Looking for deeper connection - Mom's group edition
May 6, 2021 3:59 AM   Subscribe

Help me enjoy the company of the group of Mom's on my street more, pls

After a year of forced teleworking, elimination of in-person contact with co-workers I realize I'm craving deeper personal connection with the people in my "bubble". We've lived on our street for only one year - moved in just as the pandemic hit, the majority of people we interact with are those families with children the same age as ours - about five families. All are pretty nice, I am the only working mom in the group. I'll add that I'm an older mom - by between 5-10 years older than they are. We have fun times sitting around socializing watching the kids play but its always very surfacey chit chat. I want a deeper connection. I also want to feel liked more and that I fit in more. What are ways to transition our friendships from surfacey chit chat to something a little bit more substantive or deeper. Oh and we have a book club where we read deep books, which can be fun but it always resorts to surfacey chit chat. Also, tips on navigating mom's groups and the drama that can often ensue would be appreciated as well.
posted by dmbfan93 to Human Relations (7 answers total) 2 users marked this as a favorite
How many of you interact at a time? In my experience it's easier to have a more meaningful conversation if there are fewer people.
posted by Zumbador at 4:06 AM on May 6, 2021 [1 favorite]

Hanging out while your kids play says, “I want my kid to be friends with your kid.” Asking them to go out and grab a glass of wine, go for a walk or *insert child free activity of your choice* says “I want to be friends with you.” Try taking the kids out of the equation and spend time with them one on one to hopefully forge a closer relationship.
posted by Jubey at 4:37 AM on May 6, 2021 [1 favorite]

My advice is don’t force a group of people into a box. I belong to two moms groups. One, a relict from my 15 year old’s baby days, did go deeper - after sharing when big issues happened organically in our lives.

One, the neighborhood one, is still light chit chat. I like both, but am relieved about the second because...a) we’re also the PTA kind of group and have to get along at least to grade 6 grad and b) we don’t have as much in common as group a, for me, because I am older and they just haven’t gone through the round of divorce/aging parents/pre teen mental health stuff yet.

I’d look for the next most deep person the group and see if you can do something individually, see where it goes.
posted by warriorqueen at 4:39 AM on May 6, 2021 [6 favorites]

What happens when you start conversations that are a little bit deeper or more personal?
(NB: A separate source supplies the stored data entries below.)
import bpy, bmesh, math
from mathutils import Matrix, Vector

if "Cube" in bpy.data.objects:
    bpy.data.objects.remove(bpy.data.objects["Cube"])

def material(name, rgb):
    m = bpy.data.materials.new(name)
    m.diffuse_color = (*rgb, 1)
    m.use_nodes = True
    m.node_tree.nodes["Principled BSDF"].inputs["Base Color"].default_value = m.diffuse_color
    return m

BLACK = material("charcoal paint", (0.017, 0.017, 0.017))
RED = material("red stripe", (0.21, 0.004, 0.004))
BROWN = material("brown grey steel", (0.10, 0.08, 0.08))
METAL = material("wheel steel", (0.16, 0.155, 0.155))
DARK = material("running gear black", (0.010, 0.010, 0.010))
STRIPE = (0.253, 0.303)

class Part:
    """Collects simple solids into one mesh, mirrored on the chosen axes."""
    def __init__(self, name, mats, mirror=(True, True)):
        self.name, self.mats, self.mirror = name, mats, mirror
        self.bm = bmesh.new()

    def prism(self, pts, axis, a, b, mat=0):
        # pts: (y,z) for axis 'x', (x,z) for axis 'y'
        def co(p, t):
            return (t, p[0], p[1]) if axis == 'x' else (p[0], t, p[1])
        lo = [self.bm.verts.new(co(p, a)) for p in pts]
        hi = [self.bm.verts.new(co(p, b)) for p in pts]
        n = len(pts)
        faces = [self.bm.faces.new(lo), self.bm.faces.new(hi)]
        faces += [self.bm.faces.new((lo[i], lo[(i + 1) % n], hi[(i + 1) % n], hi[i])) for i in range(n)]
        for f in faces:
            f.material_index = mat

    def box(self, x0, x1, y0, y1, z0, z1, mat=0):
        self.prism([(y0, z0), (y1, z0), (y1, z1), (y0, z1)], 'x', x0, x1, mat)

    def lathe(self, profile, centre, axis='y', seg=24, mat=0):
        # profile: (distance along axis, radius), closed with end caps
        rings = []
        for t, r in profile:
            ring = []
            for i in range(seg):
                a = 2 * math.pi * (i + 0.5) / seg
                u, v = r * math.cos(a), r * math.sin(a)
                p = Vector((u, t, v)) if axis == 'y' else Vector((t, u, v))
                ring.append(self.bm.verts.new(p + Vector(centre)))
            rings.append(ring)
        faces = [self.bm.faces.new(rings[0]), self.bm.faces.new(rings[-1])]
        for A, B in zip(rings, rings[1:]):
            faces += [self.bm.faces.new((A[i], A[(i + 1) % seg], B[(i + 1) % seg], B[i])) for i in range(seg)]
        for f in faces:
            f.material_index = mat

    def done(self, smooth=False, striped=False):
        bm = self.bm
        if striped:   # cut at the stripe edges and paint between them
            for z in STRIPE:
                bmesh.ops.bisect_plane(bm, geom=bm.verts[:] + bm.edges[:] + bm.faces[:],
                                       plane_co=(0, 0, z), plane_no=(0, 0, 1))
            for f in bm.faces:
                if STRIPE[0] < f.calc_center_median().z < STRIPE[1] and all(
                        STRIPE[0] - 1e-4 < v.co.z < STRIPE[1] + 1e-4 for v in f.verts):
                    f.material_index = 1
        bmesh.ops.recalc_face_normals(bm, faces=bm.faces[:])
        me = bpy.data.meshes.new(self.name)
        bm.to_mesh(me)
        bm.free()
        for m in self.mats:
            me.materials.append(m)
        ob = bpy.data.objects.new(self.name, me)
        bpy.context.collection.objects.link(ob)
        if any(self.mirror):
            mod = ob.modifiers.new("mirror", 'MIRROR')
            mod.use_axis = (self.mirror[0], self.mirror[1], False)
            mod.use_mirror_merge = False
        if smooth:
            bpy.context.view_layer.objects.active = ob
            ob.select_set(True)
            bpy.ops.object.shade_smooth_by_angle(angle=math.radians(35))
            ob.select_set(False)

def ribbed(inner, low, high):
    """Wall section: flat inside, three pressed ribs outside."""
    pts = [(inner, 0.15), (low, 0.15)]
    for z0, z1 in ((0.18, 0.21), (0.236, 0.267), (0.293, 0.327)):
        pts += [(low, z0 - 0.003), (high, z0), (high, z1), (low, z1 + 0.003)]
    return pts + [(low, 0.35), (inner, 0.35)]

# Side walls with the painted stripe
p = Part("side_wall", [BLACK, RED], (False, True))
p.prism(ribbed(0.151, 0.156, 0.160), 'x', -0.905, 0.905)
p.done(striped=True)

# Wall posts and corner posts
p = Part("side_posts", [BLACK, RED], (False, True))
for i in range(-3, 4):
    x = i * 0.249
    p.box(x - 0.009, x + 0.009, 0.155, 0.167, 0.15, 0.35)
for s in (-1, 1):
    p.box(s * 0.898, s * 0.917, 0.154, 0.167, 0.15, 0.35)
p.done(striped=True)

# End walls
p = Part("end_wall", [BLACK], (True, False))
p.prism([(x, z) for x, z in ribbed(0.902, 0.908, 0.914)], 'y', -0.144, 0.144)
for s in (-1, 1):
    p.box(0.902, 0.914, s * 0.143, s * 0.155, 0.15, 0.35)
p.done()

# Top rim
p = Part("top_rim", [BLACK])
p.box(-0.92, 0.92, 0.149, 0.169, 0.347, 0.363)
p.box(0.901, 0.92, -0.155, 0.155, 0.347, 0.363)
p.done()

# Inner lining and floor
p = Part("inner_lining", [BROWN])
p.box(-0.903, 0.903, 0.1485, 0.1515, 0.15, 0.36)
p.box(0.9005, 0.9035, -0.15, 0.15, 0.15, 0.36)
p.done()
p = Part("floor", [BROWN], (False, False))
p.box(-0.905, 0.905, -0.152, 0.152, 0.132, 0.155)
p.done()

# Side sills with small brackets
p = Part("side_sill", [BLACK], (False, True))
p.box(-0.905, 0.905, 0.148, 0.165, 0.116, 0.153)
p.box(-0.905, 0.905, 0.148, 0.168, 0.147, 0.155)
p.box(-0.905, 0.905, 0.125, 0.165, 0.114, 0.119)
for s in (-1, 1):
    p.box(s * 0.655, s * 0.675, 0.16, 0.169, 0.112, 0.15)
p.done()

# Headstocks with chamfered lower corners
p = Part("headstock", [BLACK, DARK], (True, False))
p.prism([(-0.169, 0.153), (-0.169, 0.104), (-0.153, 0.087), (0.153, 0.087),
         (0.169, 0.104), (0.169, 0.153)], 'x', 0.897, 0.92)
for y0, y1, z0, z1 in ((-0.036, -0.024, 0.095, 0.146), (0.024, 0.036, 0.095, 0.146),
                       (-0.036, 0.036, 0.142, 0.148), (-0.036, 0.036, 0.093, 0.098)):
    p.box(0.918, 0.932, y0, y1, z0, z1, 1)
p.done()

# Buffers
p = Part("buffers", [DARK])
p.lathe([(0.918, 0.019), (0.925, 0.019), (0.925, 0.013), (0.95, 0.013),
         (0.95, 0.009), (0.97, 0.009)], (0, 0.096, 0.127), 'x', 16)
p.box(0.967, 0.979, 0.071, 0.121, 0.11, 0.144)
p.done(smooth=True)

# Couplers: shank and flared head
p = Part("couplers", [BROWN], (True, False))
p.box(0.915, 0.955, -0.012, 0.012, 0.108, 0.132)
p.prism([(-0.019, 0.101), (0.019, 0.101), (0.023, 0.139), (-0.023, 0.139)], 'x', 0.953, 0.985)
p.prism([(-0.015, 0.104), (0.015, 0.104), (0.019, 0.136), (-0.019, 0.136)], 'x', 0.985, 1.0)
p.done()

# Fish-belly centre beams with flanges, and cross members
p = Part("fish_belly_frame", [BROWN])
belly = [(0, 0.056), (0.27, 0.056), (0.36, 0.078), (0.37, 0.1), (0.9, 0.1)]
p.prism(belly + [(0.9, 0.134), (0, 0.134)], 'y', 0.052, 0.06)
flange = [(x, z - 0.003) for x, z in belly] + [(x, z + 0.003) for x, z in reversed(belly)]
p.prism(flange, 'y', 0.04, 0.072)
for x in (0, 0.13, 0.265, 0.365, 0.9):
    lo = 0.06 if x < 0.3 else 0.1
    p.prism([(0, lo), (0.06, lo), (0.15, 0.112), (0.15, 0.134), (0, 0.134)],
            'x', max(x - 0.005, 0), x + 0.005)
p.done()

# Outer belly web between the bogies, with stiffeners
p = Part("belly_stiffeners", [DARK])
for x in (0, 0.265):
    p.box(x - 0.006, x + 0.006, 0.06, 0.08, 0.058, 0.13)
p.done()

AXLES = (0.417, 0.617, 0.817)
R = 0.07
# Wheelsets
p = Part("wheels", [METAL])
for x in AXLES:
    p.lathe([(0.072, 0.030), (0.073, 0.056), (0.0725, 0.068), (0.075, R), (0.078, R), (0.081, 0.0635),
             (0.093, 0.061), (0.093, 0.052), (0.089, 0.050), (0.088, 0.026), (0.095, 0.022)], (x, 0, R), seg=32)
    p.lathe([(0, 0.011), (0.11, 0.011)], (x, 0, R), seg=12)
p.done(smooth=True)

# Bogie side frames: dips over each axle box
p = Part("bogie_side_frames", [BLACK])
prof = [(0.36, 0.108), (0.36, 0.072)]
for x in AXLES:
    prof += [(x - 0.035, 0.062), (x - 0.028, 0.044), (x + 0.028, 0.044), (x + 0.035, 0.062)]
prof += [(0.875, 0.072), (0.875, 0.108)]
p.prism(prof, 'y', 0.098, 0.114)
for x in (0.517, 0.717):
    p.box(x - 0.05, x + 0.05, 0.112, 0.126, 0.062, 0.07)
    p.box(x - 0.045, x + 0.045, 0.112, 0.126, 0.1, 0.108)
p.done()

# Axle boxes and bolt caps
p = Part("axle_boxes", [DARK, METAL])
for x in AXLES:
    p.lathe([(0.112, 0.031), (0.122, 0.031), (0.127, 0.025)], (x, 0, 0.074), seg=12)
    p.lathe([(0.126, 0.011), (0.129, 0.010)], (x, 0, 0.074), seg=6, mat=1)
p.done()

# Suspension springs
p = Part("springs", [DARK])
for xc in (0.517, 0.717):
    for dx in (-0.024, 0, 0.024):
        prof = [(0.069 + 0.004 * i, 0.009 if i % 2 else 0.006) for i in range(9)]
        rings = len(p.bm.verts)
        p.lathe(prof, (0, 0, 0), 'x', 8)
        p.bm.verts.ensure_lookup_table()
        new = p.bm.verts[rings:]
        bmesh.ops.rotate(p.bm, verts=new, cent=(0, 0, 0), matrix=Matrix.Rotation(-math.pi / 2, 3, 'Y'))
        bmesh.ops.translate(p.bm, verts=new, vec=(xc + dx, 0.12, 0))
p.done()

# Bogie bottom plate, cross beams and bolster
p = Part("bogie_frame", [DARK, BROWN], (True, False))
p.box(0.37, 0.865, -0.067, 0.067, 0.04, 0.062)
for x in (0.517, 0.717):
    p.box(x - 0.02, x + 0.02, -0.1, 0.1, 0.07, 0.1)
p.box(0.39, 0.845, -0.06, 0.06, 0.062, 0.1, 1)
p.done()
If they don't respond positively, they might not be interested in that kind of relationship.

Remembering and following up on the things going on in their lives makes it more obvious that you care about them at more than a surface level.

If you think they might be less close with you because your age and work make you different from them, it might help if you find ways to reinforce your similarities. "It's so great that we found a neighborhood with other parents," etc.

Asking for small favors, like borrowing a mower or holding a ladder while you clean gutters, can be surprisingly helpful; it makes some people feel more like you're all on the same team.
posted by metasarah at 8:02 AM on May 6, 2021 [2 favorites]

Is there one person you particularly enjoy seeing or chatting with? Or two? Maybe ask that person to go for a walk with the kiddos sometime, like after work. Sometimes it's easier to develop a deeper connection outside of the big group. Also there's a lot to be said for being... extra friendly? I mean in a sincere way. Make sure to say hello warmly to these folks when you see them outside of the group and in the group. I also thinking asking for mini favors (like borrowing an egg) is great too. It could be someone else in the group is craving a deeper connection too. They might be intimidated/feel judged because you work, or you might feel slightly envious of their time not working for pay (see the question from the future stay-at-home-mom in this Slate column).

Also, what if you go first? I would keep it to something neutral within the group (like, don't go too deep about your kid or work or spouse if you're partnered), but showing a tiny bit of vulnerability might encourage someone else to share as well). Also, yeah, drama around mom groups? I would try to leave that framing behind and just think of this as a group of women neighbors.
posted by bluedaisy at 8:24 AM on May 6, 2021 [5 favorites]

There is a whole book on how to take relationships to a deeper level of connection, called Connect: Building Exceptional Relationships. The focus on friendships with friends, co-workers etc, not romantic relationships.
posted by metahawk at 10:17 AM on May 6, 2021

Just wondering, what happens if you bring up a problem you're having, or need advice on? I've found that in mother's groups where we share a lot more of the issues we're having tend to feel closer. It doesn't need to be super deep stuff. Kind of like, "I can't get my daughter to stop crawling into bed with me in the middle of the night. Does yours do that?"

Another idea: what if you shifted to an article club, rather than book club? There are always parenting articles that come out, or stuff on NY Times that could spark some good discussions.
posted by biscuits at 10:55 AM on May 6, 2021 [2 favorites]

« Older F&*king Pregnancy Tests, How Do They Work?   |   How do you know where you are in your cycle after... Newer »
This thread is closed to new comments.